It is apparent that my Globe and Mail article ‘Solitary confinement is pure torture. I know, I was there“ touched many of my fellow Canadians who were unware of the horrors of solitary confinement in our prisons.
Prior to my own incarceration for 63 days, I too hadn’t thought much about solitary confinement, and when I did I had no idea about the reality – this despite three decades of service in public and private law enforcement.
But my article resonated with ordinary people, for which I am grateful – because solitary confinement is torture, nothing less. It is not what my Canada is about – or should be about.
In the last week, I received over one hundred emails and other messages of encouragement from all across Canada. My website saw an increase of several thousand additional visitors, and many journalists opened communication with me. I made guest appearances on two ‘talk-radio’ shows in Ottawa and Montreal. Several lawyers contacted me to inquire whether I would provide testimony to assist their clients who are incarcerated in solitary confinement.
(Sure I’ll testify to the truth about what I saw and experienced in solitary confinement. The truth does not have an agenda – it is just the truth.)
The catalyst for all this is, of course, Adam Capay, an indigenous 24-year-old man horrifically kept in solitary confinement for almost five years.
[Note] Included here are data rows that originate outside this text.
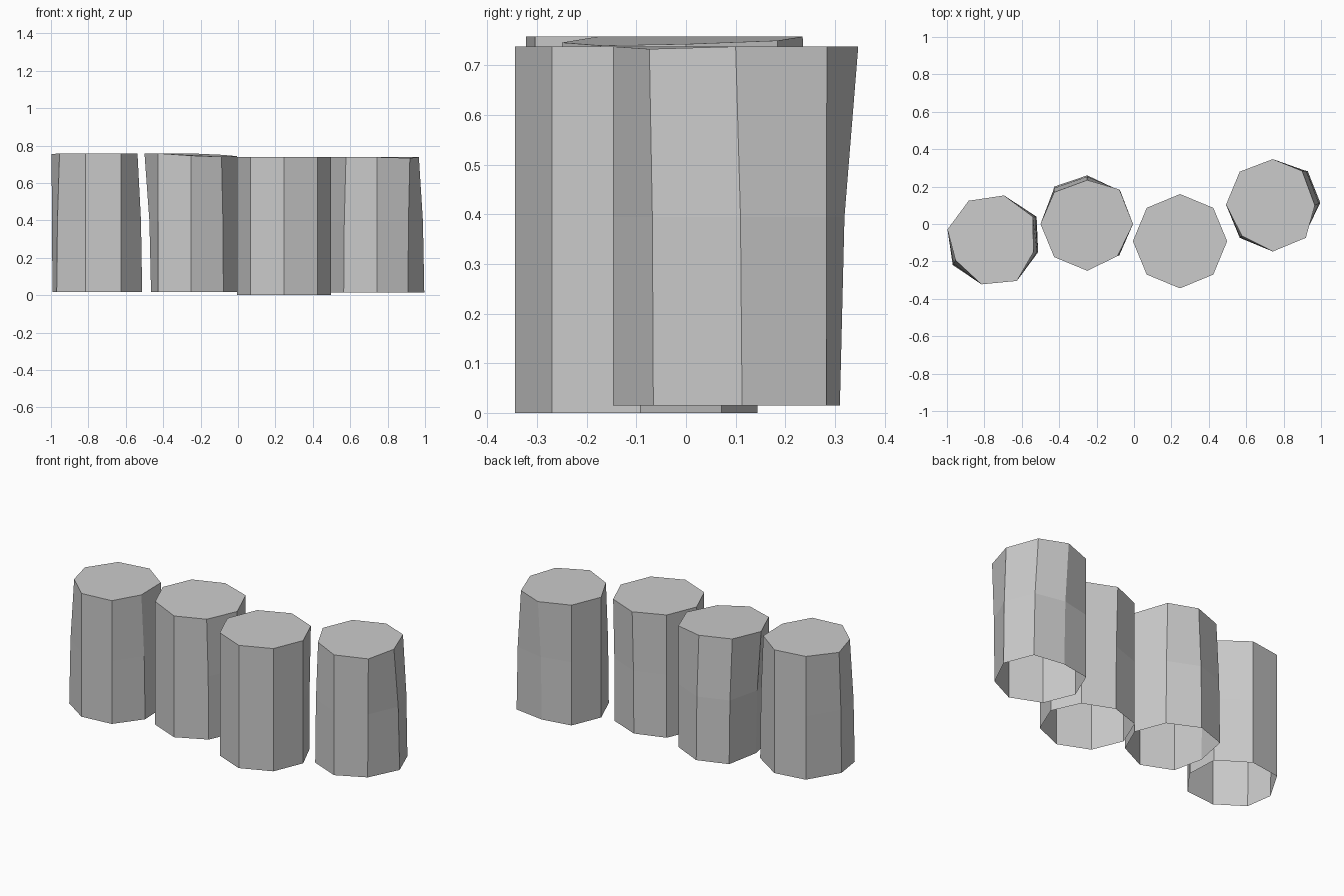
import bpy, bmesh
from math import cos, sin, radians

if "Cube" in bpy.data.objects:
    bpy.data.objects.remove(bpy.data.objects["Cube"])

SIDES = 8


def post(name, centre, radius, phase, z0, z1, top={}, bottom={}):
    """Octagonal log, open underneath; top/bottom nudge corners for a hewn look."""
    bm = bmesh.new()
    rings = []
    # the middle ring follows the bottom more than the top, so worn corners bulge
    for blend, z in ((0.0, z0), (0.25, z0 + 0.38), (1.0, z1)):
        ring = []
        for i in range(SIDES):
            a = radians(phase + 360 * i / SIDES)
            t = top.get(i, (0, 0, 0))
            b = bottom.get(i, (0, 0, 0))
            n = [b[k] * (1 - blend) + t[k] * blend for k in range(3)]
            if 0 < blend < 1:
                n[2] = 0
            ring.append(bm.verts.new((centre[0] + radius * cos(a) + n[0],
                                      centre[1] + radius * sin(a) + n[1],
                                      z + n[2])))
        rings.append(ring)
    # side walls
    for lo, hi in zip(rings, rings[1:]):
        for i in range(SIDES):
            j = (i + 1) % SIDES
            bm.faces.new((lo[i], lo[j], hi[j], hi[i]))
    # flat cap
    bm.faces.new(rings[-1])
    mesh = bpy.data.meshes.new(name)
    bm.to_mesh(mesh)
    bm.free()
    ob = bpy.data.objects.new(name, mesh)
    bpy.context.collection.objects.link(ob)
    return ob


# Far left post, turned
post("post_far_left", (-0.755, -0.09), 0.25, 31, 0.017, 0.758,
     top={7: (-0.025, 0, 0), 4: (0.015, 0.025, 0), 5: (0, 0.01, 0), 3: (0, 0, -0.004)},
     bottom={0: (0.02, 0, 0), 3: (0.005, -0.03, 0), 5: (0, 0.01, 0)})

# Inner left post, top sloping down to the right
post("post_inner_left", (-0.25, 0), 0.25, 0, 0.017, 0.758,
     top={0: (-0.005, 0, -0.015), 1: (-0.005, 0.008, -0.008), 2: (0, -0.015, 0),
          3: (0, -0.007, 0), 6: (0, 0, -0.012), 7: (-0.015, 0.005, -0.018)},
     bottom={0: (-0.005, 0, 0), 2: (0, 0.01, 0), 3: (0, 0.023, 0),
             4: (0.035, 0, 0), 7: (-0.005, 0.01, 0)})

# Inner right post, almost regular and standing on the ground
post("post_inner_right", (0.246, -0.092), 0.252, 0, 0.0, 0.738,
     bottom={1: (0, -0.015, 0), 2: (0, -0.016, 0)})

# Far right post, set back
post("post_far_right", (0.742, 0.103), 0.25, 0, 0.015, 0.738,
     top={0: (-0.025, -0.003, 0), 1: (-0.02, 0.004, 0), 2: (0, -0.006, 0),
          5: (0.012, 0.01, 0), 7: (0, 0, -0.005)},
     bottom={0: (0.004, 0.01, 0), 1: (0.01, 0.003, 0), 2: (0, -0.043, 0),
             7: (-0.01, 0.008, 0)})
His story splashed across the news media for a few days, but has disappeared now that Ontario Premier Kathleen Wynne made some promises and moved Capay to a cell with a television.
Such is the fleeting attention of the public as new stories come and go.
17 Years in Solitary Confinement
Yet, as bad as Adam Capay’s case is – somewhere in Canada, if he is still alive, there is a prisoner who has spent over 17 years in ‘administrative segregation’.
This is not the Canada that I believe in. WE, you and I, need to make some changes happen.